This is my first, significant, un-orchestrated wild Tiger sighting and not only that but this is the new as yet un-named alpha male or King of the Cats who not two weeks previous had killed Gonda, the male who had ruled over this territory for some 10 years.. he's still quite agressive and is HUGE! My previous 2 sightings were either fleeting or the slightly contrived ''Tiger shows'' where the Mahouts and Elephants find a tiger who is sat up with a kill or sleeping and ferry the tourists in on elephant back to see it at close quarters. These make for great photo ops and are a brilliant experience, but not as exciting as driving round a corner and finding the tiger going about his business in his territory.

We had the new main man to ourselves for about 5 minute before another jeep rounded the corner and we saw him scratch a tree to scent mark it and start to head up a smaller jungle track. I didn't get any decent pictures, it was still too dark but it was such an exciting moment to come across him like that. I saw him again on a 'Tiger show'on my final trip into the Park where we watched him loll under a tree with a vantage point over the road coming into the park not some 100 metres away from our first sighting of him. This time I got him on camera and he performed by yawning stretching and lying down for a nap. The pictures are just great!

I had a really lucky, idyllic couple of days at Kanha. Not only did I have 5 tiger sightings in as many drives, but we also caught a glimpse of one of Kanha's incredibly elusive Leopards, we'd caught sight of him in long grass stalking Chital Deer and he made a discreet exit from the meadow into the Jungle behind our Jeep. Apart from the big cats Kanha is also home to little Jungle Cats, Gaur (Indian Bison), Chital, Muntjac Deer, Sambar Deer, the last thriving population of endangered Barasingha Deer, Sloth Bears and an incredibly varied collection of bird life including Indian Rollers, Owlets, Eagles, Vultures and Minivets. As you can imagine, there is plenty to see - and I saw everything except the Sloth (though we did see pugmarks).
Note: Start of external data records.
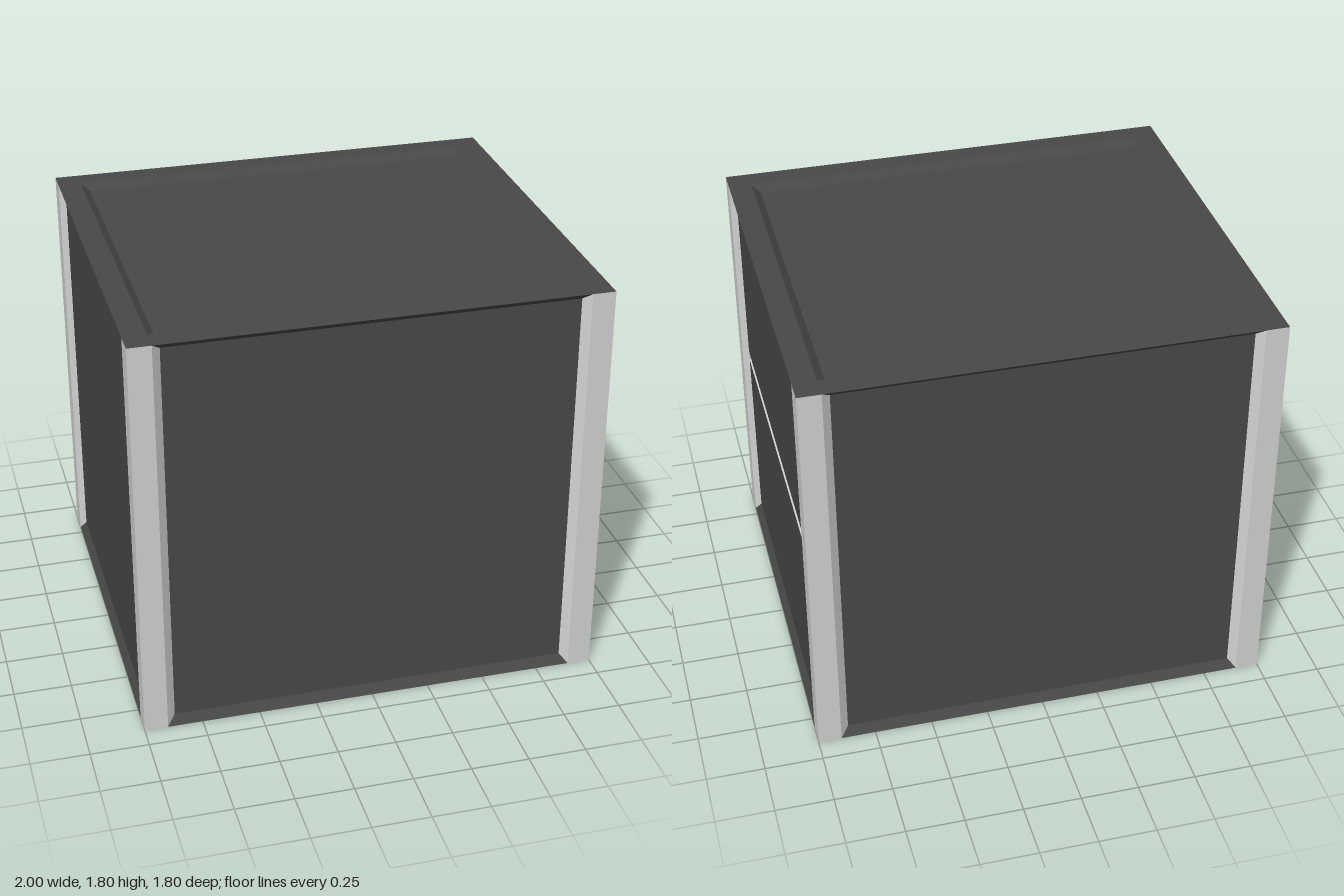
import * as THREE from 'three';

const W = 2, H = 1.8, D = 1.8, POST = 0.1, DEPTH = 0.026;

const panelGrey = new THREE.MeshStandardMaterial({ color: 0x484848 });
panelGrey.name = 'panelGrey';
const postGrey = new THREE.MeshStandardMaterial({ color: 0xd2d2d2 });
postGrey.name = 'postGrey';

// Rectangle in a face's own plane, z being the height above that plane
const rect = (x0, x1, y0, y1, z = 0) => [[x0, y0, z], [x1, y0, z], [x1, y1, z], [x0, y1, z]];

function addQuads(group, name, material, quads) {
  const pos = quads.flatMap(([a, b, c, d]) => [a, b, c, a, c, d]).flat();
  const geo = new THREE.BufferGeometry();
  geo.setAttribute('position', new THREE.Float32BufferAttribute(pos, 3));
  geo.computeVertexNormals();
  const mesh = new THREE.Mesh(geo, material);
  mesh.name = name;
  group.add(mesh);
}

// Four strips joining an outer rectangle to an inner one: bottom, right, top, left
const ring = (o, i) => [0, 1, 2, 3].map(k => {
  const n = (k + 1) % 4;
  return [o[k], o[n], i[n], i[k]];
});

// Side wall: pale posts and their jambs, dark slopes above and below, sunken panel
function makeWall(name, width, inset, grooved) {
  const wall = new THREE.Group();
  wall.name = name;
  const h = width / 2, e = h - POST, p = e - inset;
  const low = 0.043, high = H - 0.026;
  const slopes = ring(rect(-e, e, 0, H), rect(-p, p, low, high, -DEPTH));
  addQuads(wall, 'cornerPosts', postGrey,
    [rect(-h, -e, 0, H), rect(e, h, 0, H), slopes[1], slopes[3]]);
  addQuads(wall, 'panelSlopes', panelGrey, [slopes[0], slopes[2]]);

  if (!grooved) {
    addQuads(wall, 'panel', panelGrey, [rect(-p, p, low, high, -DEPTH)]);
    return wall;
  }
  // Panel split by a horizontal groove with pale sides and a dark floor
  const g0 = 0.895, g1 = 0.941;
  const floor = rect(-p, p, g0 + 0.015, g1 - 0.015, -DEPTH - 0.02);
  addQuads(wall, 'panel', panelGrey,
    [rect(-p, p, low, g0, -DEPTH), rect(-p, p, g1, high, -DEPTH)]);
  addQuads(wall, 'grooveSides', postGrey, ring(rect(-p, p, g0, g1, -DEPTH), floor));
  addQuads(wall, 'grooveFloor', panelGrey, [floor]);
  return wall;
}

// Top: flat rim, sloped edge and sunken panel
function makeTop() {
  const top = new THREE.Group();
  top.name = 'top';
  const x = W / 2, y = D / 2, ix = x - POST, iy = y - POST;
  const opening = rect(-ix, ix, -iy, iy);
  const floor = rect(-ix + 0.035, ix - 0.035, -iy + 0.031, iy - 0.031, -DEPTH);
  addQuads(top, 'topRim', panelGrey, ring(rect(-x, x, -y, y), opening));
  addQuads(top, 'topSlopes', panelGrey, ring(opening, floor));
  addQuads(top, 'topPanel', panelGrey, [floor]);
  return top;
}

export function createModel() {
  const model = new THREE.Group();
  model.name = 'cabinet';

  // Four walls around the body
  const walls = [
    ['frontWall', W, 0.035, false], ['leftWall', D, 0.03, true],
    ['backWall', W, 0.035, false], ['rightWall', D, 0.03, false],
  ];
  walls.forEach(([name, width, inset, grooved], k) => {
    const wall = makeWall(name, width, inset, grooved);
    const a = k * Math.PI / 2, off = k % 2 ? W / 2 : D / 2;
    wall.rotation.y = a;
    wall.position.set(Math.sin(a) * off, 0, Math.cos(a) * off);
    model.add(wall);
  });

  const top = makeTop();
  top.rotation.x = -Math.PI / 2;
  top.position.y = H;
  model.add(top);

  // Flat underside
  const base = new THREE.Mesh(new THREE.PlaneGeometry(W, D), panelGrey);
  base.name = 'base';
  base.rotation.x = Math.PI / 2;
  model.add(base);
  return model;
}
When we weren't on extended game drives we could loll around the gorgeous camp (Kipling Camp) in the buffer Zone of the park - Tigers and Leopards are regularly sighted on the edge of the camp itself!! Kipling was a lovely luxury haven with cosy comfortable beds, pristine bathrooms, delicious food, toasty evening firepits and good company both from the other guests and the two English volunteers (Bertie and Helen) who are jammily living and working there for the whole season. Kipling is also home to Tara the Elephant - the same Tara made famous by Mark Shand's book 'Travels with my Élephant'. Tara is the resident mischief maker and afternoons can be spent riding with her Mahout down to the Banjar river where she is scrubbed and pamepered before standing munching greenery on the rocks and giving herself a pedicure with a twig (I kid you not!).

All in all the last few days have been magical, away from the noise and hassle and stress of working things our for yourself. We even had hot water bottles provided for going into the park on morning game drives. It was a real pleasure to get out into the countryside and away from the cities and see some of life in rural India. On top of all that I really did get some amazing tiger sightings. This is the first place in India that I've thought I would really like to come back to - I just hope the Tigers will always be there too.